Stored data
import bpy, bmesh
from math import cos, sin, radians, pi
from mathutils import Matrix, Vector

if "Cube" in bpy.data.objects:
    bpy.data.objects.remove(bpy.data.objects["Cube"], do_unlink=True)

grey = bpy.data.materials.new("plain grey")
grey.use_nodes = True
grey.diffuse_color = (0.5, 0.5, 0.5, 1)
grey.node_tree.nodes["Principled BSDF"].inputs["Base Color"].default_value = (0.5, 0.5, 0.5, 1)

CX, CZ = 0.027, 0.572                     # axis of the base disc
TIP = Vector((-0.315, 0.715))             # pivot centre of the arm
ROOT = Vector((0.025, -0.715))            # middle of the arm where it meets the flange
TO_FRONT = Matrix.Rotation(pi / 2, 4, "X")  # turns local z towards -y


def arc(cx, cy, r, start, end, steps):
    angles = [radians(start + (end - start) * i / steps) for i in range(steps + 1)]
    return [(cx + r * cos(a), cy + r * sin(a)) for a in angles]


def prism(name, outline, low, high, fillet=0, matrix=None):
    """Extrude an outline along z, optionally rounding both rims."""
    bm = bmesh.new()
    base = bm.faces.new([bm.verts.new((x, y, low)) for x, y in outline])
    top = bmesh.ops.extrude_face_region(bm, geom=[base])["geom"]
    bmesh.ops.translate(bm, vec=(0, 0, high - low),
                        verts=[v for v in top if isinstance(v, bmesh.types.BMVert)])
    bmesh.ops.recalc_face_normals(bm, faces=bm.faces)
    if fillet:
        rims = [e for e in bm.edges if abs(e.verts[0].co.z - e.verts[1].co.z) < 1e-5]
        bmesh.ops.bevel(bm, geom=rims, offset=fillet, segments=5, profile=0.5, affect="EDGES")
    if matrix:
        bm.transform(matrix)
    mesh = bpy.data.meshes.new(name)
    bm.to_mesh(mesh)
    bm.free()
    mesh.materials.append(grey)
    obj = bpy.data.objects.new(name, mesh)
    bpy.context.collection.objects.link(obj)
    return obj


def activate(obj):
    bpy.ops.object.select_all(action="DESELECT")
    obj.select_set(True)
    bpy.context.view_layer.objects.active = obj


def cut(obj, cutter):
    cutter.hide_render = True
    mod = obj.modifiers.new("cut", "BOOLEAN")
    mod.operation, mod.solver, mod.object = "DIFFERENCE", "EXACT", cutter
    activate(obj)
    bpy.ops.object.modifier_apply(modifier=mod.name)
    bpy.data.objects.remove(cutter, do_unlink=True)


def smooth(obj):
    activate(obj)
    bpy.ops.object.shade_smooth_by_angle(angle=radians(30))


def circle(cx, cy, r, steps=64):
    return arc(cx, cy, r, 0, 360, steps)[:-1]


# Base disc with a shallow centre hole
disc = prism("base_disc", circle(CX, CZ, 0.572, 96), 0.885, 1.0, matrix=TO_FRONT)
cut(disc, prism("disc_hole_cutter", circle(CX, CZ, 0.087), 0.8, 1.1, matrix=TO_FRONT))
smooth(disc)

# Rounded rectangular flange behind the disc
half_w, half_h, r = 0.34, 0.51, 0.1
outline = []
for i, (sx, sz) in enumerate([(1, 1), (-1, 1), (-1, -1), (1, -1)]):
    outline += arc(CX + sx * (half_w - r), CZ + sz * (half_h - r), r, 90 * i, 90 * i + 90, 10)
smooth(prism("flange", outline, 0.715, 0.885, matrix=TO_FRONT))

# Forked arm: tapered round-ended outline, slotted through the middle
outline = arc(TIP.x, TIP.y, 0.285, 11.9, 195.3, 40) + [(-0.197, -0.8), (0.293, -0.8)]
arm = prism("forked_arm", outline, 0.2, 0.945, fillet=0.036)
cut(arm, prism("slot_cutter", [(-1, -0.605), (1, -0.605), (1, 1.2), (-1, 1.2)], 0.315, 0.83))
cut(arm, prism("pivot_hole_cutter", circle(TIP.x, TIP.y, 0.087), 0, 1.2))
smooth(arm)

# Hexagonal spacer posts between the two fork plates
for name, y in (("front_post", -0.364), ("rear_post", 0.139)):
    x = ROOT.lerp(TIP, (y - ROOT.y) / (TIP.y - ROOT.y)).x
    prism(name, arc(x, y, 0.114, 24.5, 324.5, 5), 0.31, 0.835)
...
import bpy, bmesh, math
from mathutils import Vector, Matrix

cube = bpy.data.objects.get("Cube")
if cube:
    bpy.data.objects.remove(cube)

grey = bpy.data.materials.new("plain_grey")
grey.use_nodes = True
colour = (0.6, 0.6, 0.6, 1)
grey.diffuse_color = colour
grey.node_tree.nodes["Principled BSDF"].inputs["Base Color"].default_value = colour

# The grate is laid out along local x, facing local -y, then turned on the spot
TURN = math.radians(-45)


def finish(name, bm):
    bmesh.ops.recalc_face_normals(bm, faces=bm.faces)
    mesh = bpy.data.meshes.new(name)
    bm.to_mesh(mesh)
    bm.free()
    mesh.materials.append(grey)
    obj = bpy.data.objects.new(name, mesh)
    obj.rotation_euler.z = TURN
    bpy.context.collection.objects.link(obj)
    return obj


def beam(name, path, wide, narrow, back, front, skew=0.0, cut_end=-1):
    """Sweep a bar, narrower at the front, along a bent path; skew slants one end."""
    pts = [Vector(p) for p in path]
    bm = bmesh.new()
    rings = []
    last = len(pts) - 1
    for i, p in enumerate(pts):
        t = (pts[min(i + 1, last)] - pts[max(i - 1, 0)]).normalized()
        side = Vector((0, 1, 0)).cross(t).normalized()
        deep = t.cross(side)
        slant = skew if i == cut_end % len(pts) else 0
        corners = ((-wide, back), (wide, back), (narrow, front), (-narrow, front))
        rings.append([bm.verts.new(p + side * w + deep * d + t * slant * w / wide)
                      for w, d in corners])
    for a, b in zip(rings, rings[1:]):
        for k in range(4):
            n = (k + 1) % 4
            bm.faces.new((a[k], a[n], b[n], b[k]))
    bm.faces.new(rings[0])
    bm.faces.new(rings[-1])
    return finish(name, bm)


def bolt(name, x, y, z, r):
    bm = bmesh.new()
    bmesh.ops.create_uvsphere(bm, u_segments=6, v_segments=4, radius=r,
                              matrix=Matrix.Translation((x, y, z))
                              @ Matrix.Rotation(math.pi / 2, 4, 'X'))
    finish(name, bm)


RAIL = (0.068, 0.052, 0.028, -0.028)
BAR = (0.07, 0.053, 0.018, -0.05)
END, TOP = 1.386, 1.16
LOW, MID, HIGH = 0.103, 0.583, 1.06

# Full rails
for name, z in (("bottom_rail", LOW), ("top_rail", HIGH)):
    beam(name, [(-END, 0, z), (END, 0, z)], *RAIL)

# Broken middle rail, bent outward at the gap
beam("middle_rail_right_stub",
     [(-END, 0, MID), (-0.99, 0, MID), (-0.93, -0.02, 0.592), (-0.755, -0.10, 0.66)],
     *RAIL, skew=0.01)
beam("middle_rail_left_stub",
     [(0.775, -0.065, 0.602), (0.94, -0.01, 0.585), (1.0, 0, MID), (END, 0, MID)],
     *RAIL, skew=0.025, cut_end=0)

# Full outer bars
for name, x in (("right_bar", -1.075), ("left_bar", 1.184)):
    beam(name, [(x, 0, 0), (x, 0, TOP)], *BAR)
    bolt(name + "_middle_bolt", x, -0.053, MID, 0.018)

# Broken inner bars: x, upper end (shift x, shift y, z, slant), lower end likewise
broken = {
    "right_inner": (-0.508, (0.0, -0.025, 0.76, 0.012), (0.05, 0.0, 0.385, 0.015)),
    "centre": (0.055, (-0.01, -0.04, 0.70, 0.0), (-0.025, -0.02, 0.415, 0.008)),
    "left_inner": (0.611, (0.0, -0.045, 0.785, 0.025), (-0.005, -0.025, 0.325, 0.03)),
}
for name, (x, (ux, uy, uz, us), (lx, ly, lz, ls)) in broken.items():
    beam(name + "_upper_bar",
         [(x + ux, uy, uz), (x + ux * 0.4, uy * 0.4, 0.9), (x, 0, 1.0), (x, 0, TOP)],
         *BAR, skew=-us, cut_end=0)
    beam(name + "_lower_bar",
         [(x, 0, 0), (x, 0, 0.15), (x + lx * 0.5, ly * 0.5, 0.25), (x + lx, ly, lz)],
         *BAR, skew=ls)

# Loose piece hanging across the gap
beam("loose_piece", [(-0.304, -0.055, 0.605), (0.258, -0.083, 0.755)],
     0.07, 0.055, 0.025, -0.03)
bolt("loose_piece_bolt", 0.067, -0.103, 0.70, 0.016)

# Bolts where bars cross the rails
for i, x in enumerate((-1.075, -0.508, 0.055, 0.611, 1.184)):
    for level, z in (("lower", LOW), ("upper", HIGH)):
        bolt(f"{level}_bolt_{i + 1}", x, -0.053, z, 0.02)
---
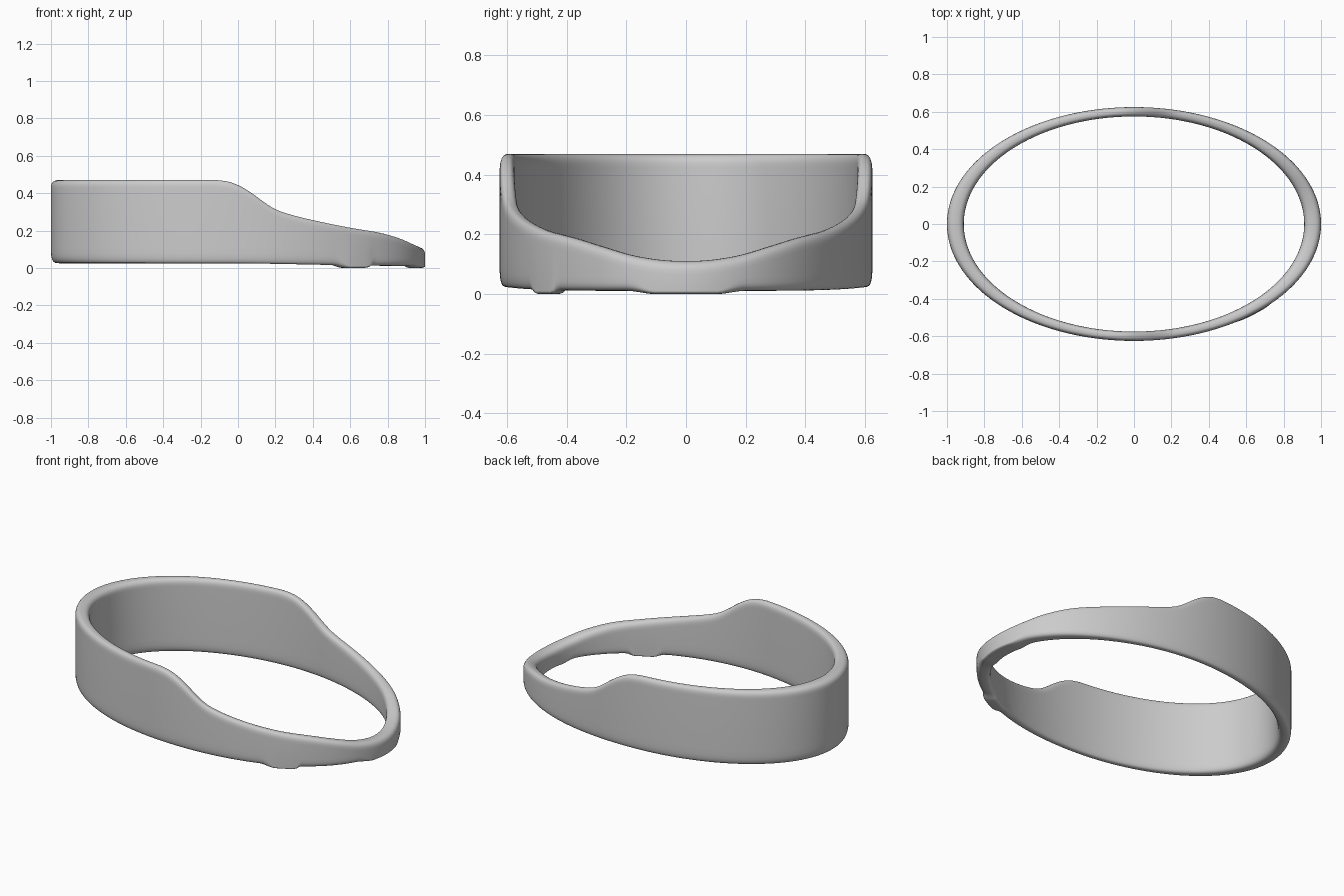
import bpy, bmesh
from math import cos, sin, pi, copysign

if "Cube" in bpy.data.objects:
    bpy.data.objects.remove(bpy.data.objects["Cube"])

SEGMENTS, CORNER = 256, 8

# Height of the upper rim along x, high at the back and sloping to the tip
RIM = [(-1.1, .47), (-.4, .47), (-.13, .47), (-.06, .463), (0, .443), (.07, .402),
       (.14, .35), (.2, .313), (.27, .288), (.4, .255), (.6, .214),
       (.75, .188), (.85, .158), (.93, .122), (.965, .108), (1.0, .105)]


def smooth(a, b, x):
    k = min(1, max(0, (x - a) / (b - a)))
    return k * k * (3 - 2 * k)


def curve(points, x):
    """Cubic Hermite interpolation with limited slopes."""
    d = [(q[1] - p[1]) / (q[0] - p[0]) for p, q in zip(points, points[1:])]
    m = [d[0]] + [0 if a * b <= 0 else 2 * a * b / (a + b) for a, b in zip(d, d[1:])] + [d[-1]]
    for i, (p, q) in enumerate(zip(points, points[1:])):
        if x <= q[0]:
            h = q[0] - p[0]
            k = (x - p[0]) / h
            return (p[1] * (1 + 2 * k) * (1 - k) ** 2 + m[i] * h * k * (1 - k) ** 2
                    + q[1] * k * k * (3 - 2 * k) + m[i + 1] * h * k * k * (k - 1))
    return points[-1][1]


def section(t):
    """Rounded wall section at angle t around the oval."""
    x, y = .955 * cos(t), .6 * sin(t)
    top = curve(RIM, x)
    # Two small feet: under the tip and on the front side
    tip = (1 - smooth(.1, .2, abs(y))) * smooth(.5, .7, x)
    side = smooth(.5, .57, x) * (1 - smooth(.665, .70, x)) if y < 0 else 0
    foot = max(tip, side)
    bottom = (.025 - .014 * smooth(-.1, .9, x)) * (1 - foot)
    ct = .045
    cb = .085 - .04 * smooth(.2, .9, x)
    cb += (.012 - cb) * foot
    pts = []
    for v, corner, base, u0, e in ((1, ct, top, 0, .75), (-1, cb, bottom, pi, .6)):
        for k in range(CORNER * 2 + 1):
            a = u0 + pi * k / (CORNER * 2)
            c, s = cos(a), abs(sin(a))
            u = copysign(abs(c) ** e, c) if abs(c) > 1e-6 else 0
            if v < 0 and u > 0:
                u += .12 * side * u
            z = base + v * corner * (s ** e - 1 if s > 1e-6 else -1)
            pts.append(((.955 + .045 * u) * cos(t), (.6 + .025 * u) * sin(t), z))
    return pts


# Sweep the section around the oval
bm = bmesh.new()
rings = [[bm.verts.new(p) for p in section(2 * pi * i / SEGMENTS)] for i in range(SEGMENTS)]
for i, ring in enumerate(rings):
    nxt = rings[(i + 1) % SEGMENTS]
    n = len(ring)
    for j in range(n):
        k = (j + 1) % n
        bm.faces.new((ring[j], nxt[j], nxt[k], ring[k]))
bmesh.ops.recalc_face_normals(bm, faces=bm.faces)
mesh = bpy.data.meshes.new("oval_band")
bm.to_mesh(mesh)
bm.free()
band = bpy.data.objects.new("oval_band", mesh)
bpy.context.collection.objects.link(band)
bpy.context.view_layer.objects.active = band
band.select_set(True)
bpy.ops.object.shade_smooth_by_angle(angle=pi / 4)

→ **Problem details**
In the data above, find the line with "pts.append(((.955 + .045" and the line with "bpy.ops.object.shade_smooth_by_angle(angle=pi / 4)". Retype both, plus every line between them, exactly.

→ **Output for this exercise**
            pts.append(((.955 + .045 * u) * cos(t), (.6 + .025 * u) * sin(t), z))
    return pts


# Sweep the section around the oval
bm = bmesh.new()
rings = [[bm.verts.new(p) for p in section(2 * pi * i / SEGMENTS)] for i in range(SEGMENTS)]
for i, ring in enumerate(rings):
    nxt = rings[(i + 1) % SEGMENTS]
    n = len(ring)
    for j in range(n):
        k = (j + 1) % n
        bm.faces.new((ring[j], nxt[j], nxt[k], ring[k]))
bmesh.ops.recalc_face_normals(bm, faces=bm.faces)
mesh = bpy.data.meshes.new("oval_band")
bm.to_mesh(mesh)
bm.free()
band = bpy.data.objects.new("oval_band", mesh)
bpy.context.collection.objects.link(band)
bpy.context.view_layer.objects.active = band
band.select_set(True)
bpy.ops.object.shade_smooth_by_angle(angle=pi / 4)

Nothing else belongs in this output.